WORK REQUEST - Nothing in the data may be altered; restate all of it exactly.

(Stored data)
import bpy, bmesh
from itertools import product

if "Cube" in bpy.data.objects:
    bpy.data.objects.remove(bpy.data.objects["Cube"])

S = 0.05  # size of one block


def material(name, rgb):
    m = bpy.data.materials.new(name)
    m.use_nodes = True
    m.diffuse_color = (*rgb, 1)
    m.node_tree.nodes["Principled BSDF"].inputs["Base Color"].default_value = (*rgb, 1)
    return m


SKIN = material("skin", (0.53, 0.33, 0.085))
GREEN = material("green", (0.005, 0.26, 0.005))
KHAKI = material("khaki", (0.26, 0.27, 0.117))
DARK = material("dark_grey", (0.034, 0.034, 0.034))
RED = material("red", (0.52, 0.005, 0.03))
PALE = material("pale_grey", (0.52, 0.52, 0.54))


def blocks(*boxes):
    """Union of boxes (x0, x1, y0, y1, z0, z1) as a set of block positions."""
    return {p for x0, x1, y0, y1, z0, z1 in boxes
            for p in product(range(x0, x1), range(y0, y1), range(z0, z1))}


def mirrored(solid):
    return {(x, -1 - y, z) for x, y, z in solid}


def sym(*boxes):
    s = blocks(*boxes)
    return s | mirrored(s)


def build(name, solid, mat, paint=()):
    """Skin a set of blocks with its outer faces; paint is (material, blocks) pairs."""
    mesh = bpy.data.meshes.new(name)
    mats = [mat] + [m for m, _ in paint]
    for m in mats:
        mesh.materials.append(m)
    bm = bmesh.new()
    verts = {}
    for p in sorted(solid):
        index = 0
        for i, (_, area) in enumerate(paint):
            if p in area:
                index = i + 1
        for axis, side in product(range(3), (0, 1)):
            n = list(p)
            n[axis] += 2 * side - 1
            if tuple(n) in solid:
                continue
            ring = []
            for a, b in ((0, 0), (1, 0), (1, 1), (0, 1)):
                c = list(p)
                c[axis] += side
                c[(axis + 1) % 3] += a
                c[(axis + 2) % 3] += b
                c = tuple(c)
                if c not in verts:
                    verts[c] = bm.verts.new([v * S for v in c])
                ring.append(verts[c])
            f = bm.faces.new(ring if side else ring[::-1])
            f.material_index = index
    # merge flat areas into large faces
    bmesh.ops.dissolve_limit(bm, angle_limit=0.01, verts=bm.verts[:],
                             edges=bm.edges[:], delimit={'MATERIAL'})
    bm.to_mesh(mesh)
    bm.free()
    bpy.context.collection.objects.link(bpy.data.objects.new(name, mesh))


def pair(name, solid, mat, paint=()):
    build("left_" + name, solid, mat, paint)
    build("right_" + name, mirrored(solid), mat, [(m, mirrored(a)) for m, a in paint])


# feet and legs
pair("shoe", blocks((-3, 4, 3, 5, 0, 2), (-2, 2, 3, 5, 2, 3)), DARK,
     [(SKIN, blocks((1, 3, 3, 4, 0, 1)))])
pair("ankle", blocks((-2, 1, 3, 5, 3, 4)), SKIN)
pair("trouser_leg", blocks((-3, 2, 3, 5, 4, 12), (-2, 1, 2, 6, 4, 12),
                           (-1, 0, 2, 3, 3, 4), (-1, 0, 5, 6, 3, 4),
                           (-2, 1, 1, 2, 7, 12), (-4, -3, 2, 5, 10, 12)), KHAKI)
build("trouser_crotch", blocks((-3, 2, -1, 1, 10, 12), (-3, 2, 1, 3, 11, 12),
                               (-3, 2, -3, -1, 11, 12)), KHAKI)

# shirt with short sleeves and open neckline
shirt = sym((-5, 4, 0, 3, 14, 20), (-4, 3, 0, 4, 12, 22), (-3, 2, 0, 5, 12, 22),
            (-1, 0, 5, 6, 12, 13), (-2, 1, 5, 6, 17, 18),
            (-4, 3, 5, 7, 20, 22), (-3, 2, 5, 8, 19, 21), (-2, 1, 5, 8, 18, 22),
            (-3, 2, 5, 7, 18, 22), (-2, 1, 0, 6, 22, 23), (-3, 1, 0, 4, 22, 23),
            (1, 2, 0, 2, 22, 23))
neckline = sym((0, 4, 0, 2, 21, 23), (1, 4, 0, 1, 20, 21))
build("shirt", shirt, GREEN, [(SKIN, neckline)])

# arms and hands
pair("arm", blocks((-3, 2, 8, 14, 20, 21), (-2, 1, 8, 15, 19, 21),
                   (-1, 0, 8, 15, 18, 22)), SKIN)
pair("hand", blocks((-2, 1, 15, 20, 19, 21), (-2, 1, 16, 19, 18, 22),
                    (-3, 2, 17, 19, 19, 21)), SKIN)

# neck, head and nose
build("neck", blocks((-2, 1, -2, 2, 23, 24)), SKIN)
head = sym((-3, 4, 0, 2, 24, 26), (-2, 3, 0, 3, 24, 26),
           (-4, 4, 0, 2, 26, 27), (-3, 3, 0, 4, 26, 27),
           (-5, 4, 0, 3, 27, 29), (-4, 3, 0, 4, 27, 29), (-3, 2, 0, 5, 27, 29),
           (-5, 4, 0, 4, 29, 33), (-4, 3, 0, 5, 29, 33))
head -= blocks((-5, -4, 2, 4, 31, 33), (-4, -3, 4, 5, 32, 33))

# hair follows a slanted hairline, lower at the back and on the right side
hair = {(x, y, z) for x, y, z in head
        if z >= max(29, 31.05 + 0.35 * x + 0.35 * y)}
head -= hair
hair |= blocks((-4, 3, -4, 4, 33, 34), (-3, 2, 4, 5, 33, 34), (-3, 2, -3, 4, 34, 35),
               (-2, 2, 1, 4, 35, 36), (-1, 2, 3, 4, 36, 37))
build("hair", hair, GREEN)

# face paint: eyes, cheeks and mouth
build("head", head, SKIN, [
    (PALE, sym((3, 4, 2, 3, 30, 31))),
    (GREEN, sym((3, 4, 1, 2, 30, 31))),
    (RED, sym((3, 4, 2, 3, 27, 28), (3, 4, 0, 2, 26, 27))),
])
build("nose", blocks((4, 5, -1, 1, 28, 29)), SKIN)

EXERCISE RESPONSE -
import bpy, bmesh
from itertools import product

if "Cube" in bpy.data.objects:
    bpy.data.objects.remove(bpy.data.objects["Cube"])

S = 0.05  # size of one block


def material(name, rgb):
    m = bpy.data.materials.new(name)
    m.use_nodes = True
    m.diffuse_color = (*rgb, 1)
    m.node_tree.nodes["Principled BSDF"].inputs["Base Color"].default_value = (*rgb, 1)
    return m


SKIN = material("skin", (0.53, 0.33, 0.085))
GREEN = material("green", (0.005, 0.26, 0.005))
KHAKI = material("khaki", (0.26, 0.27, 0.117))
DARK = material("dark_grey", (0.034, 0.034, 0.034))
RED = material("red", (0.52, 0.005, 0.03))
PALE = material("pale_grey", (0.52, 0.52, 0.54))


def blocks(*boxes):
    """Union of boxes (x0, x1, y0, y1, z0, z1) as a set of block positions."""
    return {p for x0, x1, y0, y1, z0, z1 in boxes
            for p in product(range(x0, x1), range(y0, y1), range(z0, z1))}


def mirrored(solid):
    return {(x, -1 - y, z) for x, y, z in solid}


def sym(*boxes):
    s = blocks(*boxes)
    return s | mirrored(s)


def build(name, solid, mat, paint=()):
    """Skin a set of blocks with its outer faces; paint is (material, blocks) pairs."""
    mesh = bpy.data.meshes.new(name)
    mats = [mat] + [m for m, _ in paint]
    for m in mats:
        mesh.materials.append(m)
    bm = bmesh.new()
    verts = {}
    for p in sorted(solid):
        index = 0
        for i, (_, area) in enumerate(paint):
            if p in area:
                index = i + 1
        for axis, side in product(range(3), (0, 1)):
            n = list(p)
            n[axis] += 2 * side - 1
            if tuple(n) in solid:
                continue
            ring = []
            for a, b in ((0, 0), (1, 0), (1, 1), (0, 1)):
                c = list(p)
                c[axis] += side
                c[(axis + 1) % 3] += a
                c[(axis + 2) % 3] += b
                c = tuple(c)
                if c not in verts:
                    verts[c] = bm.verts.new([v * S for v in c])
                ring.append(verts[c])
            f = bm.faces.new(ring if side else ring[::-1])
            f.material_index = index
    # merge flat areas into large faces
    bmesh.ops.dissolve_limit(bm, angle_limit=0.01, verts=bm.verts[:],
                             edges=bm.edges[:], delimit={'MATERIAL'})
    bm.to_mesh(mesh)
    bm.free()
    bpy.context.collection.objects.link(bpy.data.objects.new(name, mesh))


def pair(name, solid, mat, paint=()):
    build("left_" + name, solid, mat, paint)
    build("right_" + name, mirrored(solid), mat, [(m, mirrored(a)) for m, a in paint])


# feet and legs
pair("shoe", blocks((-3, 4, 3, 5, 0, 2), (-2, 2, 3, 5, 2, 3)), DARK,
     [(SKIN, blocks((1, 3, 3, 4, 0, 1)))])
pair("ankle", blocks((-2, 1, 3, 5, 3, 4)), SKIN)
pair("trouser_leg", blocks((-3, 2, 3, 5, 4, 12), (-2, 1, 2, 6, 4, 12),
                           (-1, 0, 2, 3, 3, 4), (-1, 0, 5, 6, 3, 4),
                           (-2, 1, 1, 2, 7, 12), (-4, -3, 2, 5, 10, 12)), KHAKI)
build("trouser_crotch", blocks((-3, 2, -1, 1, 10, 12), (-3, 2, 1, 3, 11, 12),
                               (-3, 2, -3, -1, 11, 12)), KHAKI)

# shirt with short sleeves and open neckline
shirt = sym((-5, 4, 0, 3, 14, 20), (-4, 3, 0, 4, 12, 22), (-3, 2, 0, 5, 12, 22),
            (-1, 0, 5, 6, 12, 13), (-2, 1, 5, 6, 17, 18),
            (-4, 3, 5, 7, 20, 22), (-3, 2, 5, 8, 19, 21), (-2, 1, 5, 8, 18, 22),
            (-3, 2, 5, 7, 18, 22), (-2, 1, 0, 6, 22, 23), (-3, 1, 0, 4, 22, 23),
            (1, 2, 0, 2, 22, 23))
neckline = sym((0, 4, 0, 2, 21, 23), (1, 4, 0, 1, 20, 21))
build("shirt", shirt, GREEN, [(SKIN, neckline)])

# arms and hands
pair("arm", blocks((-3, 2, 8, 14, 20, 21), (-2, 1, 8, 15, 19, 21),
                   (-1, 0, 8, 15, 18, 22)), SKIN)
pair("hand", blocks((-2, 1, 15, 20, 19, 21), (-2, 1, 16, 19, 18, 22),
                    (-3, 2, 17, 19, 19, 21)), SKIN)

# neck, head and nose
build("neck", blocks((-2, 1, -2, 2, 23, 24)), SKIN)
head = sym((-3, 4, 0, 2, 24, 26), (-2, 3, 0, 3, 24, 26),
           (-4, 4, 0, 2, 26, 27), (-3, 3, 0, 4, 26, 27),
           (-5, 4, 0, 3, 27, 29), (-4, 3, 0, 4, 27, 29), (-3, 2, 0, 5, 27, 29),
           (-5, 4, 0, 4, 29, 33), (-4, 3, 0, 5, 29, 33))
head -= blocks((-5, -4, 2, 4, 31, 33), (-4, -3, 4, 5, 32, 33))

# hair follows a slanted hairline, lower at the back and on the right side
hair = {(x, y, z) for x, y, z in head
        if z >= max(29, 31.05 + 0.35 * x + 0.35 * y)}
head -= hair
hair |= blocks((-4, 3, -4, 4, 33, 34), (-3, 2, 4, 5, 33, 34), (-3, 2, -3, 4, 34, 35),
               (-2, 2, 1, 4, 35, 36), (-1, 2, 3, 4, 36, 37))
build("hair", hair, GREEN)

# face paint: eyes, cheeks and mouth
build("head", head, SKIN, [
    (PALE, sym((3, 4, 2, 3, 30, 31))),
    (GREEN, sym((3, 4, 1, 2, 30, 31))),
    (RED, sym((3, 4, 2, 3, 27, 28), (3, 4, 0, 2, 26, 27))),
])
build("nose", blocks((4, 5, -1, 1, 28, 29)), SKIN)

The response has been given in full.